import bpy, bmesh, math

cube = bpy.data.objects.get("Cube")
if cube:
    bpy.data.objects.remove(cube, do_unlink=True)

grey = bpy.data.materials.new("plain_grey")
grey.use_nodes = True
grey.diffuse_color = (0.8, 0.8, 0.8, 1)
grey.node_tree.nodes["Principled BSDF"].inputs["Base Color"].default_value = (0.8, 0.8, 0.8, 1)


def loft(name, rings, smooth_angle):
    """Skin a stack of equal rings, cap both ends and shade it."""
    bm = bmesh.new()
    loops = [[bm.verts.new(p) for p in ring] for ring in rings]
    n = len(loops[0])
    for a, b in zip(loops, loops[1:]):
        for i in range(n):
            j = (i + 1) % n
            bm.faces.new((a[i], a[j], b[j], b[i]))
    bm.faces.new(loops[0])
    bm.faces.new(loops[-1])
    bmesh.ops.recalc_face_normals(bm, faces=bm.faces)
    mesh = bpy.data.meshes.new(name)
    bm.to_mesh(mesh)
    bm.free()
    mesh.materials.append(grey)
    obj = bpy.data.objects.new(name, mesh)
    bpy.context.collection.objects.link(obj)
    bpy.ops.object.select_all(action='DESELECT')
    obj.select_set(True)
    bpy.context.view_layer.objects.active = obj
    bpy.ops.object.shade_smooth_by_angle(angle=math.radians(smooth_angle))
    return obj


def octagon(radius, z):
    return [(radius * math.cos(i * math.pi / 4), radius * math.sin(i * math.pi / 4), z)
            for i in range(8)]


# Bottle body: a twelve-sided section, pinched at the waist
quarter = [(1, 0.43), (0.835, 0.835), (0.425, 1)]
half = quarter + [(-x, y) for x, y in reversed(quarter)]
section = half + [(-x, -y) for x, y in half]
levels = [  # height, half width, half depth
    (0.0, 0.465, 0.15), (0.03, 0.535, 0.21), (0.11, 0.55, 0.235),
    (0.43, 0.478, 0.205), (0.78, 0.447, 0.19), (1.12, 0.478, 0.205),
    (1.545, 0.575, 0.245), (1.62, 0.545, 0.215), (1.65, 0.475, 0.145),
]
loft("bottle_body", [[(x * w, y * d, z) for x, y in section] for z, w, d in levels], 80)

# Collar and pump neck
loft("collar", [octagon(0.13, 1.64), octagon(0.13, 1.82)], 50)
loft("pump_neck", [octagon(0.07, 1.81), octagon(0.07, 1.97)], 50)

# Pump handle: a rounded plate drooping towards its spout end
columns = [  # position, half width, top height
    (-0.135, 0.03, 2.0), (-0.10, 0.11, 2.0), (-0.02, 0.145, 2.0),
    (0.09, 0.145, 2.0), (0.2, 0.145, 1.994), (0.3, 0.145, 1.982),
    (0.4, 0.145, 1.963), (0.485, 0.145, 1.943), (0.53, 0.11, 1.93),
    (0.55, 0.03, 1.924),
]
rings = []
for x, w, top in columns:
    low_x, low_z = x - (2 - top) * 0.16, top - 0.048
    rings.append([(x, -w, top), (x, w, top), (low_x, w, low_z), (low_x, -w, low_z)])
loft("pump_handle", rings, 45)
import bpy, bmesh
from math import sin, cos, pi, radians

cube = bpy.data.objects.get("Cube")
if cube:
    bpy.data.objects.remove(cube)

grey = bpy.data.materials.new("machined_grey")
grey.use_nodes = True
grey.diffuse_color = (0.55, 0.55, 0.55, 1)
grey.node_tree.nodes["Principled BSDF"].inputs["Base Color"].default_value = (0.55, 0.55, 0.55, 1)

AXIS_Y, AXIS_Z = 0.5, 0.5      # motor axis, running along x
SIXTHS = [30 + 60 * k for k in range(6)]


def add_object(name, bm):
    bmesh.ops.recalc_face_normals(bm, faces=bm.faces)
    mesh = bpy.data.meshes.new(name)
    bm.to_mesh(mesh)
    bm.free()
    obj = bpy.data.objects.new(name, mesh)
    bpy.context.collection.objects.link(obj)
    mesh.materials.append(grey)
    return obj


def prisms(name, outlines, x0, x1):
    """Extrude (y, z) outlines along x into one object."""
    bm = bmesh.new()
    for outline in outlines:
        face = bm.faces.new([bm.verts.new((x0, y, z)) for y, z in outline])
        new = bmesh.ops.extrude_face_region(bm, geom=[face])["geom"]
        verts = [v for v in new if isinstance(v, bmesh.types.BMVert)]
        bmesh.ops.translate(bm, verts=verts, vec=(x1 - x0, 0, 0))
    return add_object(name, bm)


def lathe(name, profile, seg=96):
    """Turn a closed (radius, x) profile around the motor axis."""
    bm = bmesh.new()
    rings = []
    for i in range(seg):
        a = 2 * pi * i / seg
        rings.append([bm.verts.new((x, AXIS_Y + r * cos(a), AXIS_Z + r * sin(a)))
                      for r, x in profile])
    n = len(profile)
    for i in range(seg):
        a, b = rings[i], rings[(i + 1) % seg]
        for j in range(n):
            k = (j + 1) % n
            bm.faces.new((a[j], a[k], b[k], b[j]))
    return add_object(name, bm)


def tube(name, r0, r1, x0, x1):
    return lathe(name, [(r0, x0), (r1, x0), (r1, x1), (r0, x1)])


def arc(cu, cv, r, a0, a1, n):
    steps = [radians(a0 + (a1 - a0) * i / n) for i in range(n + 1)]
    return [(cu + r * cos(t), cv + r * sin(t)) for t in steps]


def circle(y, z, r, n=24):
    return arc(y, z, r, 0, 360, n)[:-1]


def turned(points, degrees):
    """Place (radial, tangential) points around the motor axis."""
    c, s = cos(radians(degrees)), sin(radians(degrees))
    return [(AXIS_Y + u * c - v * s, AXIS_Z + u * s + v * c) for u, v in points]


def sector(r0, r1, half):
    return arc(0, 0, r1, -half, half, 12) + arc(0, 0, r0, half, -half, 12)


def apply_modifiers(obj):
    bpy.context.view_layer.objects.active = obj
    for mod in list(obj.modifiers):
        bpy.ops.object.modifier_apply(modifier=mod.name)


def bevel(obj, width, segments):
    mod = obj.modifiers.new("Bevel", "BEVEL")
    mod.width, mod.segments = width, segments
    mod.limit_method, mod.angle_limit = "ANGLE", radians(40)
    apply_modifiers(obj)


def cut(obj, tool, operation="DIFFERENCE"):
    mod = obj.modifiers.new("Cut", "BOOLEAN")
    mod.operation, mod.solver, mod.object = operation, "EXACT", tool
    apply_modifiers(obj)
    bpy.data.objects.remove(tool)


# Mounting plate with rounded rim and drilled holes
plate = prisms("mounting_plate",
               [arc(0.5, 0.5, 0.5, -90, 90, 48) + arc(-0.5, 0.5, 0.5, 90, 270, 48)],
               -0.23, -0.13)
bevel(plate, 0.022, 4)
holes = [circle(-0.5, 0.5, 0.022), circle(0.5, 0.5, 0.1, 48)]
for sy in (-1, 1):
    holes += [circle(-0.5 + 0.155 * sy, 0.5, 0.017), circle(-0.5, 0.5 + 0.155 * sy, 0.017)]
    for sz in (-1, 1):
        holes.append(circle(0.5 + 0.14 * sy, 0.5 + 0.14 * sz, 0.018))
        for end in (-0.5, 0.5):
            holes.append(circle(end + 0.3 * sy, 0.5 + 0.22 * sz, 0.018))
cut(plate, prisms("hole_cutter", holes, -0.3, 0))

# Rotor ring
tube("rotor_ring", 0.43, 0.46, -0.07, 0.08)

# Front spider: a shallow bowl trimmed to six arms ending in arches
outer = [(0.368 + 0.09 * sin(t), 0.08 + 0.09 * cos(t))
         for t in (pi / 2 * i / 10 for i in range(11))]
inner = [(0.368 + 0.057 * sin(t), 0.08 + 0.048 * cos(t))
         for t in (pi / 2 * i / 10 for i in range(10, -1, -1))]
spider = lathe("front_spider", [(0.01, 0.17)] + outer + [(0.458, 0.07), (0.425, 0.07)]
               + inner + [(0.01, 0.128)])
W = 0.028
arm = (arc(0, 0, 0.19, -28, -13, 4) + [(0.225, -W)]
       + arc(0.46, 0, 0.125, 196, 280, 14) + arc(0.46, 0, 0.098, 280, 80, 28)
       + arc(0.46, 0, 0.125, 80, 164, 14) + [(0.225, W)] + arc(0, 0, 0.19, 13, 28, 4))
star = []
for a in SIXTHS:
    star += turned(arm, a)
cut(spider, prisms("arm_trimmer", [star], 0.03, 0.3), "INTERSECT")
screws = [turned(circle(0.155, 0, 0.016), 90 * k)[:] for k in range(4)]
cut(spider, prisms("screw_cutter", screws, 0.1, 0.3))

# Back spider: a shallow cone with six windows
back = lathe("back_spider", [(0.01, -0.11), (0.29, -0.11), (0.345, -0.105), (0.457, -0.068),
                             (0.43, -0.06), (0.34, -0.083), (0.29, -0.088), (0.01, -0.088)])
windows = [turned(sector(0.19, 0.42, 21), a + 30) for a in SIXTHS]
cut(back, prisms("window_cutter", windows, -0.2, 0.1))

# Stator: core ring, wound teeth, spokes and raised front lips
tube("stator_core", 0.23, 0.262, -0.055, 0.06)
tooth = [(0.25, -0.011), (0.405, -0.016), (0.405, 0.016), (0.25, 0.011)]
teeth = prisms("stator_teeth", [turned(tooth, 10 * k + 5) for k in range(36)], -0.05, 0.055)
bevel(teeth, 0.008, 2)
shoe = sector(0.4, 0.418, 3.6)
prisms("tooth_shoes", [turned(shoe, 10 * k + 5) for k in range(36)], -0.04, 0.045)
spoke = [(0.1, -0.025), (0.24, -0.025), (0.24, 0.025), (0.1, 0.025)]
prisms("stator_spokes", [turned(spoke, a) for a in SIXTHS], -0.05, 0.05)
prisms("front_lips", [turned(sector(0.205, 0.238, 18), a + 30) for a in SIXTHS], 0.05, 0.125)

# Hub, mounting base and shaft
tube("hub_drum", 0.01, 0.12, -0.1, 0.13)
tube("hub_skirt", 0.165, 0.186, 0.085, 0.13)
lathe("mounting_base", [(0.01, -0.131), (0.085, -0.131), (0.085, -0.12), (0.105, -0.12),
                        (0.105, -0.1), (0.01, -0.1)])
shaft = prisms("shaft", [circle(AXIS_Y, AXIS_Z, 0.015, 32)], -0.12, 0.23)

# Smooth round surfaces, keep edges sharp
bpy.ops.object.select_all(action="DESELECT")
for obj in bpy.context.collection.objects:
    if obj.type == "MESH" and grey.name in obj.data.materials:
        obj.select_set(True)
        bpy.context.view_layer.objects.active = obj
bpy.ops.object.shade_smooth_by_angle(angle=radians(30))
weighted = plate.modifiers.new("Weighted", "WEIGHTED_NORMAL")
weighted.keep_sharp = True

________

> **What to do**
An exact, complete copy of the lines above from the one with "grey.diffuse_color = (0.55, 0.55, 0.55, 1)" through the one with "SIXTHS = [30 + 60 * k for k in range(6)]" is the whole answer.

> **Written reply**
grey.diffuse_color = (0.55, 0.55, 0.55, 1)
grey.node_tree.nodes["Principled BSDF"].inputs["Base Color"].default_value = (0.55, 0.55, 0.55, 1)

AXIS_Y, AXIS_Z = 0.5, 0.5      # motor axis, running along x
SIXTHS = [30 + 60 * k for k in range(6)]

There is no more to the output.